PROBLEM DETAILS: The records below hold a stretch from the line with "add('bow', bow);" through the line with "for (let i = 1;"; return exactly those lines, ends included, and nothing more.

DATA SUPPLIED:

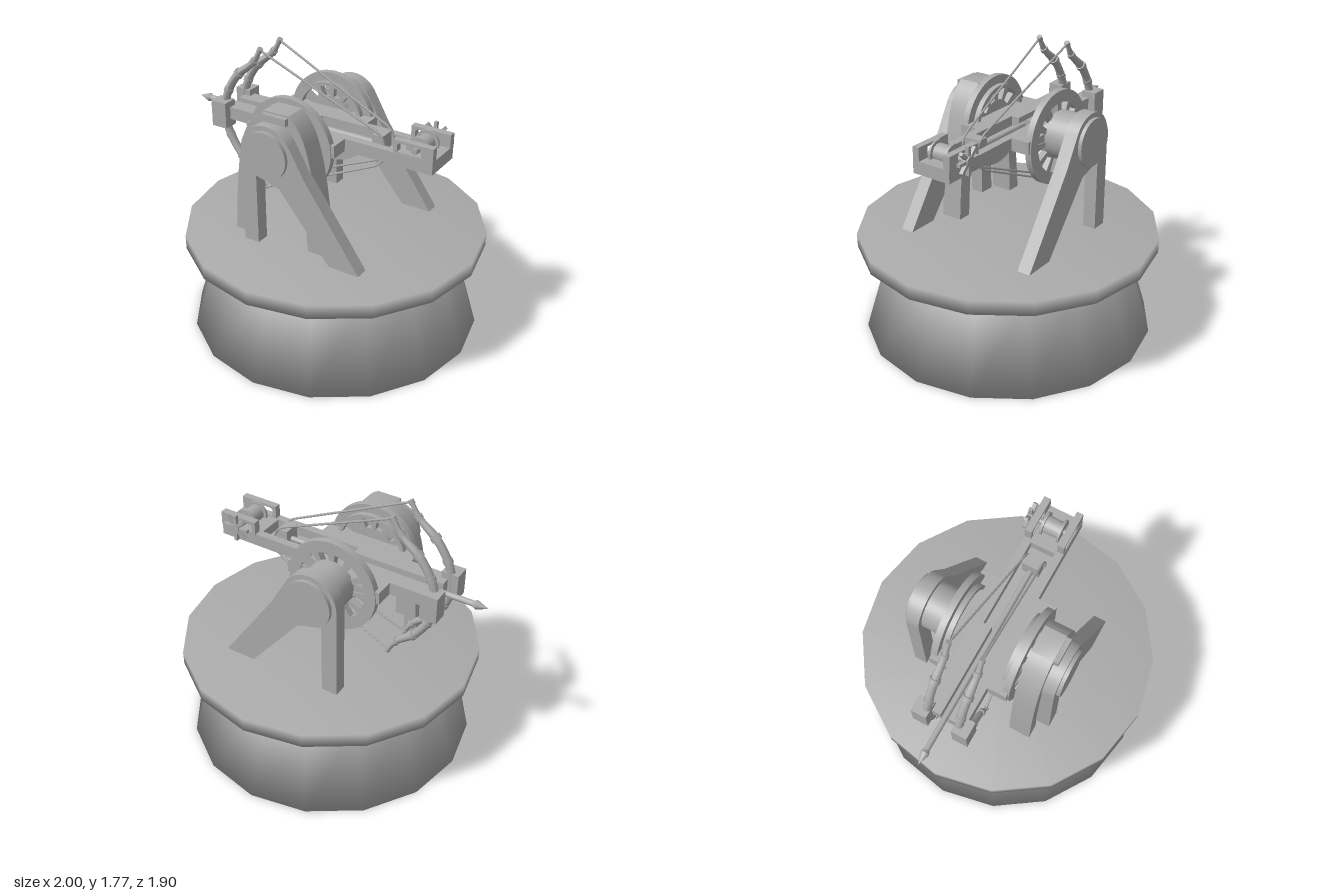
import * as THREE from 'three';
import { mergeVertices, toCreasedNormals } from 'three/addons/utils/BufferGeometryUtils.js';

const HUB_X = -0.122, HUB_Y = 1.29;

export function createModel() {
  const model = new THREE.Group();
  const grey = new THREE.MeshStandardMaterial({ color: 0xaaaaaa });
  grey.name = 'plain grey';

  const add = (name, geometry, x = 0, y = 0, z = 0) => {
    const mesh = new THREE.Mesh(geometry, grey);
    mesh.name = name;
    mesh.position.set(x, y, z);
    model.add(mesh);
    return mesh;
  };
  // Box given by its limits on each axis
  const box = (name, x0, x1, y0, y1, z0, z1) =>
    add(name, new THREE.BoxGeometry(x1 - x0, y1 - y0, z1 - z0), (x0 + x1) / 2, (y0 + y1) / 2, (z0 + z1) / 2);
  // Cylinder lying along z
  const axle = (name, r, x, y, z0, z1, sides = 32) =>
    add(name, new THREE.CylinderGeometry(r, r, Math.abs(z1 - z0), sides).rotateX(Math.PI / 2), x, y, (z0 + z1) / 2);
  // Outline in x, y pushed from z0 to z1
  const slab = (name, shape, z0, z1) =>
    add(name, toCreasedNormals(new THREE.ExtrudeGeometry(shape, { depth: z1 - z0, bevelEnabled: false, curveSegments: 24 }), 0.6), 0, 0, z0);
  // Sixteen-sided drum with normals blended over its edges
  const softDrum = (name, rTop, rBottom, y0, y1) => {
    let g = new THREE.CylinderGeometry(rTop, rBottom, y1 - y0, 16);
    g.deleteAttribute('normal');
    g.deleteAttribute('uv');
    g = mergeVertices(g, 1e-4);
    g.computeVertexNormals();
    add(name, g, 0.047, (y0 + y1) / 2, 0);
  };

  // Pedestal
  softDrum('pedestal', 0.745, 0.925, 0, 0.585);
  softDrum('turntable', 0.95, 0.95, 0.585, 0.675);

  // A-frame supports with a rounded head
  const support = new THREE.Shape();
  support.moveTo(-0.302, 0.67);
  support.lineTo(-0.302, HUB_Y);
  support.absarc(HUB_X, HUB_Y, 0.18, Math.PI, 0.55, true);
  support.lineTo(0.14, 1.195);
  support.lineTo(0.51, 0.67);
  support.lineTo(0.31, 0.67);
  support.lineTo(-0.035, 1.09);
  support.lineTo(-0.2, 1.14);
  support.lineTo(-0.2, 0.67);
  slab('leftSupport', support, 0.402, 0.487);
  slab('rightSupport', support, -0.487, -0.402);

  // Slotted wheels
  const wheelY = 1.265;
  const wheel = new THREE.Shape().absarc(HUB_X, wheelY, 0.295, 0, Math.PI * 2);
  for (let i = 0; i < 12; i++) {
    const a = (i + 0.5) * Math.PI / 6;
    const slot = new THREE.Path();
    slot.absarc(HUB_X, wheelY, 0.22, a - 0.16, a + 0.16, false);
    slot.absarc(HUB_X, wheelY, 0.135, a + 0.16, a - 0.16, true);
    slot.closePath();
    wheel.holes.push(slot);
  }
  const rim = new THREE.Shape().absarc(HUB_X, wheelY, 0.24, 0, Math.PI * 2);
  rim.holes.push(new THREE.Path().absarc(HUB_X, wheelY, 0.215, 0, Math.PI * 2));
  slab('leftWheel', wheel, 0.215, 0.257);
  slab('rightWheel', wheel, -0.257, -0.215);
  slab('leftInnerRim', rim, 0.182, 0.215);
  slab('rightInnerRim', rim, -0.215, -0.182);
  for (const s of [1, -1]) {
    axle('hubDrum', 0.148, HUB_X, HUB_Y, s * 0.25, s * 0.41);
    axle('hubCap', 0.15, HUB_X, HUB_Y, s * 0.48, s * 0.51);
  }

  // Curved brace over the left hub
  const arch = new THREE.Shape();
  arch.moveTo(-0.425, 0.67);
  arch.quadraticCurveTo(-0.4, 1.1, -0.355, 1.28);
  arch.quadraticCurveTo(-0.31, 1.46, -0.18, 1.53);
  arch.lineTo(-0.015, 1.53);
  arch.quadraticCurveTo(0.08, 1.46, 0.12, 1.28);
  arch.quadraticCurveTo(0.17, 1.1, 0.2, 0.67);
  arch.lineTo(0.108, 0.67);
  arch.quadraticCurveTo(0.08, 1.1, 0.04, 1.28);
  arch.quadraticCurveTo(0, 1.44, -0.12, 1.44);
  arch.quadraticCurveTo(-0.25, 1.44, -0.29, 1.28);
  arch.quadraticCurveTo(-0.33, 1.1, -0.335, 0.67);
  slab('hubBrace', arch, 0.27, 0.41);
  box('bracePlate', -0.18, -0.015, 1.475, 1.52, 0.28, 0.44);

  // Stock: floor, grooved rails and side decks
  box('stockFloor', -0.7, 0.765, 1.25, 1.268, -0.13, 0.13);
  box('stockEnd', 0.49, 0.765, 1.268, 1.33, -0.13, 0.13);
  for (const s of [1, -1]) {
    const rail = (name, x0, x1, y0, y1, z0, z1) =>
      box(name, x0, x1, y0, y1, Math.min(s * z0, s * z1), Math.max(s * z0, s * z1));
    rail('frontRail', -0.7, -0.1, 1.268, 1.33, 0.025, 0.13);
    rail('rearRail', -0.1, 0.49, 1.268, 1.33, 0.08, 0.13);
    rail('sideDeck', -0.437, 0.19, 1.25, 1.33, 0.13, 0.25);
    rail('bowBracket', -0.765, -0.657, 1.2, 1.37, 0.08, 0.178);
  }
  box('stringBlock', 0.33, 0.4, 1.215, 1.365, -0.055, 0.055);

  // Bows, collars and strings
  const bowPath = (z) => new THREE.CatmullRomCurve3([
    [-0.425, 1.75], [-0.48, 1.66], [-0.61, 1.545], [-0.695, 1.4], [-0.715, 1.28],
    [-0.695, 1.16], [-0.61, 1.02], [-0.48, 0.9], [-0.425, 0.81],
  ].map(([x, y]) => new THREE.Vector3(x, y, z)));
  for (const z of [0.103, -0.103]) {
    const path = bowPath(z), steps = 48, sides = 10;
    const bow = new THREE.TubeGeometry(path, steps, 0.026, sides, false);
    const pos = bow.attributes.position, v = new THREE.Vector3();
    for (let i = 0; i <= steps; i++) {
      const centre = path.getPointAt(i / steps);
      const fromTip = 1 - Math.abs(2 * i / steps - 1);
      const taper = Math.min(1, 0.5 + fromTip * 1.3);
      for (let j = 0; j <= sides; j++) {
        const k = i * (sides + 1) + j;
        v.fromBufferAttribute(pos, k).sub(centre).multiplyScalar(taper).add(centre);
        pos.setXYZ(k, v.x, v.y, v.z);
      }
    }
    bow.computeVertexNormals();
    add('bow', bow);
    for (const [u, r] of [[0.006, 0.018], [0.09, 0.025], [0.225, 0.033], [0.36, 0.03]]) {
      for (const t of [u, 1 - u]) {
        const p = path.getPointAt(t);
        const collar = add('bowCollar', new THREE.CylinderGeometry(r, r, 0.028, 12), p.x, p.y, p.z);
        collar.quaternion.setFromUnitVectors(new THREE.Vector3(0, 1, 0), path.getTangentAt(t));
      }
    }
    const zs = z * 0.56;
    const string = new THREE.CurvePath();
    const knots = [[-0.425, 1.745, z], [0.36, 1.392, zs], [0.4, 1.36, zs], [0.415, 1.32, zs],
      [0.415, 1.24, zs], [0.4, 1.2, zs], [0.36, 1.168, zs], [-0.425, 0.815, z]].map((k) => new THREE.Vector3(...k));
    for (let i = 1; i < knots.length; i++) string.add(new THREE.LineCurve3(knots[i - 1], knots[i]));
    add('bowString', new THREE.TubeGeometry(string, 100, 0.007, 6, false));
  }

  // Bolt
  const shaft = add('boltShaft', new THREE.CylinderGeometry(0.018, 0.018, 1.26, 12), -0.3, 1.29, 0);
  const head = add('boltHead', new THREE.ConeGeometry(0.028, 0.075, 12), -0.9625, 1.29, 0);
  const neck = add('boltNeck', new THREE.CylinderGeometry(0.028, 0.018, 0.02, 12), -0.915, 1.29, 0);
  for (const part of [shaft, head, neck]) part.rotation.z = Math.PI / 2;

  // Winch: pierced cheeks, drum and spoked handwheel
  const cheek = new THREE.Shape([[0.51, 1.32], [0.765, 1.32], [0.765, 1.412], [0.51, 1.412]].map((p) => new THREE.Vector2(...p)));
  const opening = new THREE.Path();
  opening.moveTo(0.535, 1.338);
  opening.lineTo(0.69, 1.338);
  opening.lineTo(0.69, 1.395);
  opening.lineTo(0.56, 1.395);
  opening.quadraticCurveTo(0.535, 1.395, 0.535, 1.37);
  opening.closePath();
  cheek.holes.push(opening);
  slab('winchCheek', cheek, 0.085, 0.128);
  slab('winchCheek', cheek, -0.135, -0.09);
  const wx = 0.635, wy = 1.352;
  axle('winchDrum', 0.055, wx, wy, -0.06, 0.06, 20);
  axle('winchFlange', 0.075, wx, wy, 0.05, 0.064, 20);
  axle('winchFlange', 0.075, wx, wy, -0.064, -0.05, 20);
  axle('winchAxle', 0.018, wx, wy, -0.18, 0.11, 12);
  axle('handwheelHub', 0.032, wx, wy, -0.18, -0.145, 16);
  for (let i = 0; i < 8; i++) {
    const spoke = add('handwheelSpoke', new THREE.BoxGeometry(0.065, 0.02, 0.024).translate(0.055, 0, 0), wx, wy, -0.16);
    spoke.rotation.z = i * Math.PI / 4;
  }

  return model;
}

COMPLETED EXERCISE:
    add('bow', bow);
    for (const [u, r] of [[0.006, 0.018], [0.09, 0.025], [0.225, 0.033], [0.36, 0.03]]) {
      for (const t of [u, 1 - u]) {
        const p = path.getPointAt(t);
        const collar = add('bowCollar', new THREE.CylinderGeometry(r, r, 0.028, 12), p.x, p.y, p.z);
        collar.quaternion.setFromUnitVectors(new THREE.Vector3(0, 1, 0), path.getTangentAt(t));
      }
    }
    const zs = z * 0.56;
    const string = new THREE.CurvePath();
    const knots = [[-0.425, 1.745, z], [0.36, 1.392, zs], [0.4, 1.36, zs], [0.415, 1.32, zs],
      [0.415, 1.24, zs], [0.4, 1.2, zs], [0.36, 1.168, zs], [-0.425, 0.815, z]].map((k) => new THREE.Vector3(...k));
    for (let i = 1; i < knots.length; i++) string.add(new THREE.LineCurve3(knots[i - 1], knots[i]));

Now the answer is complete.